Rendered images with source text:
+-------+
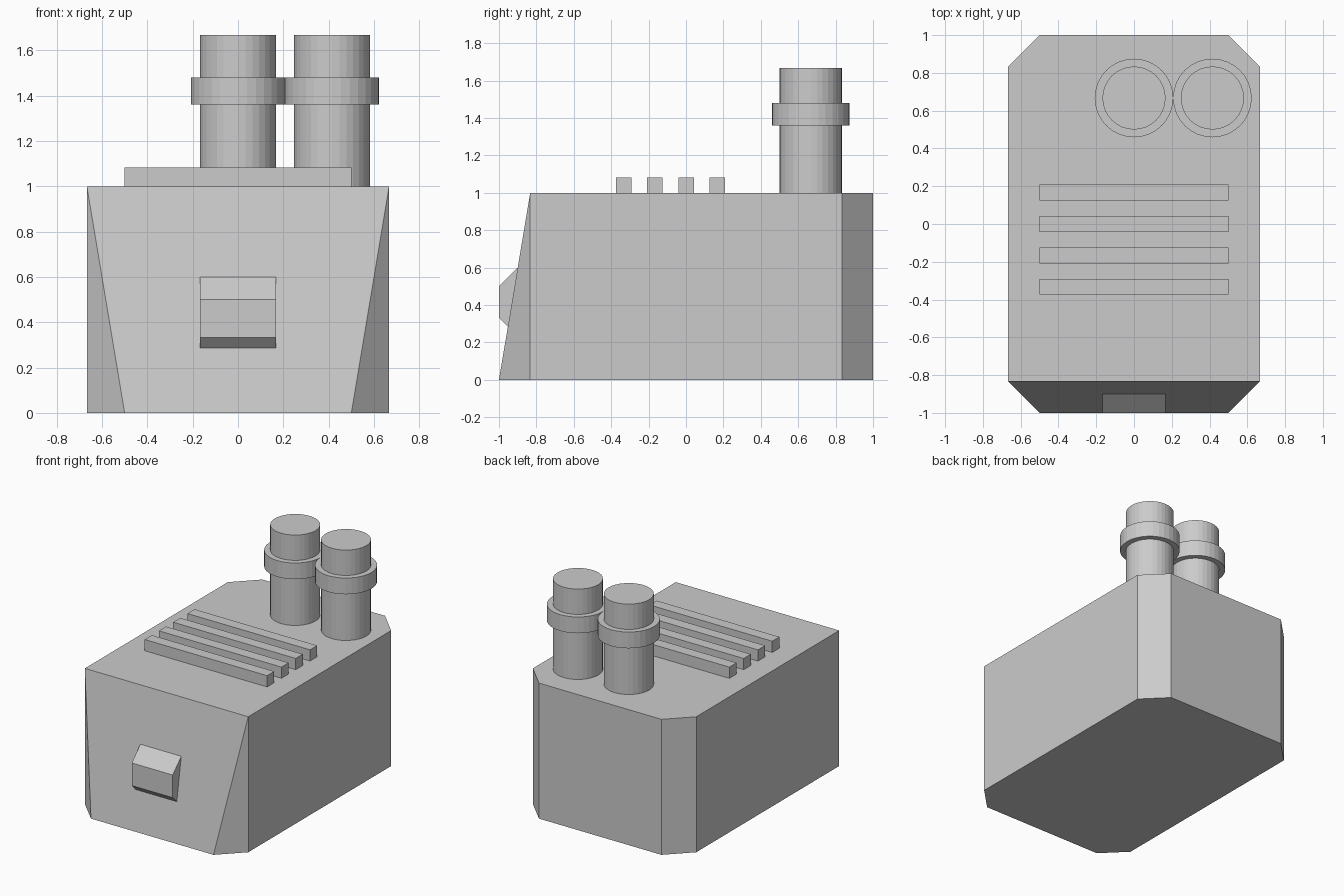
import bpy
import bmesh
from mathutils import Matrix

cube = bpy.data.objects.get("Cube")
if cube:
    bpy.data.objects.remove(cube, do_unlink=True)

grey = bpy.data.materials.new("plain grey")
grey.use_nodes = True
colour = (0.6, 0.6, 0.6, 1)
grey.diffuse_color = colour
grey.node_tree.nodes["Principled BSDF"].inputs["Base Color"].default_value = colour


def finish(name, bm):
    bmesh.ops.recalc_face_normals(bm, faces=bm.faces)
    mesh = bpy.data.meshes.new(name)
    bm.to_mesh(mesh)
    bm.free()
    mesh.materials.append(grey)
    obj = bpy.data.objects.new(name, mesh)
    bpy.context.collection.objects.link(obj)
    return obj


def box(name, centre, size):
    bm = bmesh.new()
    bmesh.ops.create_cube(bm, size=1, matrix=Matrix.Translation(centre) @ Matrix.Diagonal((*size, 1)))
    return finish(name, bm)


def cylinder(name, x, y, radius, bottom, top):
    bm = bmesh.new()
    bmesh.ops.create_cone(bm, cap_ends=True, segments=32, radius1=radius, radius2=radius,
                          depth=top - bottom,
                          matrix=Matrix.Translation((x, y, (bottom + top) / 2)))
    return finish(name, bm)


def prism(name, profile, half_width):
    """Extrude a (y, z) profile across x."""
    bm = bmesh.new()
    face = bm.faces.new([bm.verts.new((-half_width, y, z)) for y, z in profile])
    moved = bmesh.ops.extrude_face_region(bm, geom=[face])["geom"]
    bmesh.ops.translate(bm, vec=(2 * half_width, 0, 0),
                        verts=[v for v in moved if isinstance(v, bmesh.types.BMVert)])
    return finish(name, bm)


# Hood body: clipped corners, front face leaning back to the top edge
W, C, Y = 0.667, 0.5, 0.833
bm = bmesh.new()
for s in (-1, 1):
    for p in ((C, -1, 0), (W, -Y, 0), (W, -Y, 1), (W, Y, 0), (W, Y, 1), (C, 1, 0), (C, 1, 1)):
        bm.verts.new((s * p[0], p[1], p[2]))
bmesh.ops.convex_hull(bm, input=bm.verts)
bmesh.ops.dissolve_limit(bm, angle_limit=0.01, verts=bm.verts, edges=bm.edges)
finish("hood_body", bm)

# Bevelled handle on the sloping front
prism("front_handle", [(-0.9, 0.6), (-1, 0.5), (-1, 0.333), (-0.952, 0.285), (-0.9, 0.285)], 0.167)

# Cooling slats across the top
for i in range(4):
    box(f"top_slat_{i + 1}", (0, -0.333 + i / 6, 1.0415), (1, 0.083, 0.083))

# Twin exhaust stacks with collars
for side, x in (("middle", 0), ("left", 0.415)):
    cylinder(f"{side}_exhaust_pipe", x, 0.667, 0.167, 1, 1.667)
    cylinder(f"{side}_exhaust_collar", x, 0.667, 0.208, 1.36, 1.48)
+-------+
[Problem description]
Repeat each entry above word for word, leaving every picture out.

[Exercise answer]
import bpy
import bmesh
from mathutils import Matrix

cube = bpy.data.objects.get("Cube")
if cube:
    bpy.data.objects.remove(cube, do_unlink=True)

grey = bpy.data.materials.new("plain grey")
grey.use_nodes = True
colour = (0.6, 0.6, 0.6, 1)
grey.diffuse_color = colour
grey.node_tree.nodes["Principled BSDF"].inputs["Base Color"].default_value = colour


def finish(name, bm):
    bmesh.ops.recalc_face_normals(bm, faces=bm.faces)
    mesh = bpy.data.meshes.new(name)
    bm.to_mesh(mesh)
    bm.free()
    mesh.materials.append(grey)
    obj = bpy.data.objects.new(name, mesh)
    bpy.context.collection.objects.link(obj)
    return obj


def box(name, centre, size):
    bm = bmesh.new()
    bmesh.ops.create_cube(bm, size=1, matrix=Matrix.Translation(centre) @ Matrix.Diagonal((*size, 1)))
    return finish(name, bm)


def cylinder(name, x, y, radius, bottom, top):
    bm = bmesh.new()
    bmesh.ops.create_cone(bm, cap_ends=True, segments=32, radius1=radius, radius2=radius,
                          depth=top - bottom,
                          matrix=Matrix.Translation((x, y, (bottom + top) / 2)))
    return finish(name, bm)


def prism(name, profile, half_width):
    """Extrude a (y, z) profile across x."""
    bm = bmesh.new()
    face = bm.faces.new([bm.verts.new((-half_width, y, z)) for y, z in profile])
    moved = bmesh.ops.extrude_face_region(bm, geom=[face])["geom"]
    bmesh.ops.translate(bm, vec=(2 * half_width, 0, 0),
                        verts=[v for v in moved if isinstance(v, bmesh.types.BMVert)])
    return finish(name, bm)


# Hood body: clipped corners, front face leaning back to the top edge
W, C, Y = 0.667, 0.5, 0.833
bm = bmesh.new()
for s in (-1, 1):
    for p in ((C, -1, 0), (W, -Y, 0), (W, -Y, 1), (W, Y, 0), (W, Y, 1), (C, 1, 0), (C, 1, 1)):
        bm.verts.new((s * p[0], p[1], p[2]))
bmesh.ops.convex_hull(bm, input=bm.verts)
bmesh.ops.dissolve_limit(bm, angle_limit=0.01, verts=bm.verts, edges=bm.edges)
finish("hood_body", bm)

# Bevelled handle on the sloping front
prism("front_handle", [(-0.9, 0.6), (-1, 0.5), (-1, 0.333), (-0.952, 0.285), (-0.9, 0.285)], 0.167)

# Cooling slats across the top
for i in range(4):
    box(f"top_slat_{i + 1}", (0, -0.333 + i / 6, 1.0415), (1, 0.083, 0.083))

# Twin exhaust stacks with collars
for side, x in (("middle", 0), ("left", 0.415)):
    cylinder(f"{side}_exhaust_pipe", x, 0.667, 0.167, 1, 1.667)
    cylinder(f"{side}_exhaust_collar", x, 0.667, 0.208, 1.36, 1.48)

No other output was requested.